In 2006, members of a small, militant group which had attached itself to a peaceful "Youth 2000" Retreat organised with Father Kevin Knox-Lecky, the Catholic Priest of St Mary's church, Glastonbury were cautioned by police for throwing salt and shouting at local pagans. The police warned two women and arrested (and later released) one youth.

Father Kevin Knox-Lecky said that the poor behaviour witnessed by the Pagan Community had come from a small, militant "fringe group" that "attached" itself to the Youth 2000 retreat in Glastonbury. He said this militant fringe group were “unChristian and unrepresentative” of Youth 2000.

Charlie Connor, the managing director of Youth 2000, said: "For the avoidance of doubt, Youth 2000 does not condone or encourage this kind of behaviour from anyone. We fully agree that differences on matters of faith cannot and should not be resolved by any kind of harassment.”

But he added: “Youth 2000 would also like to place on the record that many young people at the retreat were harassed, sworn at and even cursed by people. One incident included the taking of photographs of young people, including children, and numbers plates by people present in the town." [5][6]

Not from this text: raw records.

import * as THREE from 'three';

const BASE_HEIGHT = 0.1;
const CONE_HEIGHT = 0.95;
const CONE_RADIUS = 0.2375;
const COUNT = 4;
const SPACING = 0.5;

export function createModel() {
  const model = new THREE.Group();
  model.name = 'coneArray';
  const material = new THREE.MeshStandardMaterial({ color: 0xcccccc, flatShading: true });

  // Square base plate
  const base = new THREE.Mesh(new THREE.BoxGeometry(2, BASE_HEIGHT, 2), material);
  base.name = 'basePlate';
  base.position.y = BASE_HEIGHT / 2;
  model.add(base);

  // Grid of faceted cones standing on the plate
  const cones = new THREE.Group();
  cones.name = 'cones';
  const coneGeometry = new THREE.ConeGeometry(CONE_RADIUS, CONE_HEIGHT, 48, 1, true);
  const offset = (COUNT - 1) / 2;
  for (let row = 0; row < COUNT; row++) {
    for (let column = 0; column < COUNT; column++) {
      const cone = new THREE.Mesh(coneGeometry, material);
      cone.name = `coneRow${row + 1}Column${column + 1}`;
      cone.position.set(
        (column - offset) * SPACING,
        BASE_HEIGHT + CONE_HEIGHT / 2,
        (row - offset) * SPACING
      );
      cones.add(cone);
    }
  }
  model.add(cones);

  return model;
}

  1. ^ "CatholicHerald.co.uk » Youth 2000 offers gateway back to God". www.catholicherald.co.uk. Retrieved 6 May 2016.
  2. ^ a b Youth 2000 - About.
  3. ^ "IV World Youth Day, 1989 | John Paul II". w2.vatican.va. Retrieved 6 May 2016.
  4. ^ "Youth 2000 - Catholicireland.net". Catholicireland.net. 29 November 1999. Retrieved 6 May 2016.
  5. ^ Ruth Gledhill (4 November 2006). "Bad vibes in Glastonbury after Catholics against pagans". timesonline.co.uk. The Times. Archived from the original on 2 December 2008. Retrieved 7 May 2015.
  6. ^ Shaikh, Thair (4 November 2006). "Catholic marchers turn on Glastonbury pagans". The Guardian. London. Retrieved 22 May 2010.

External links[edit]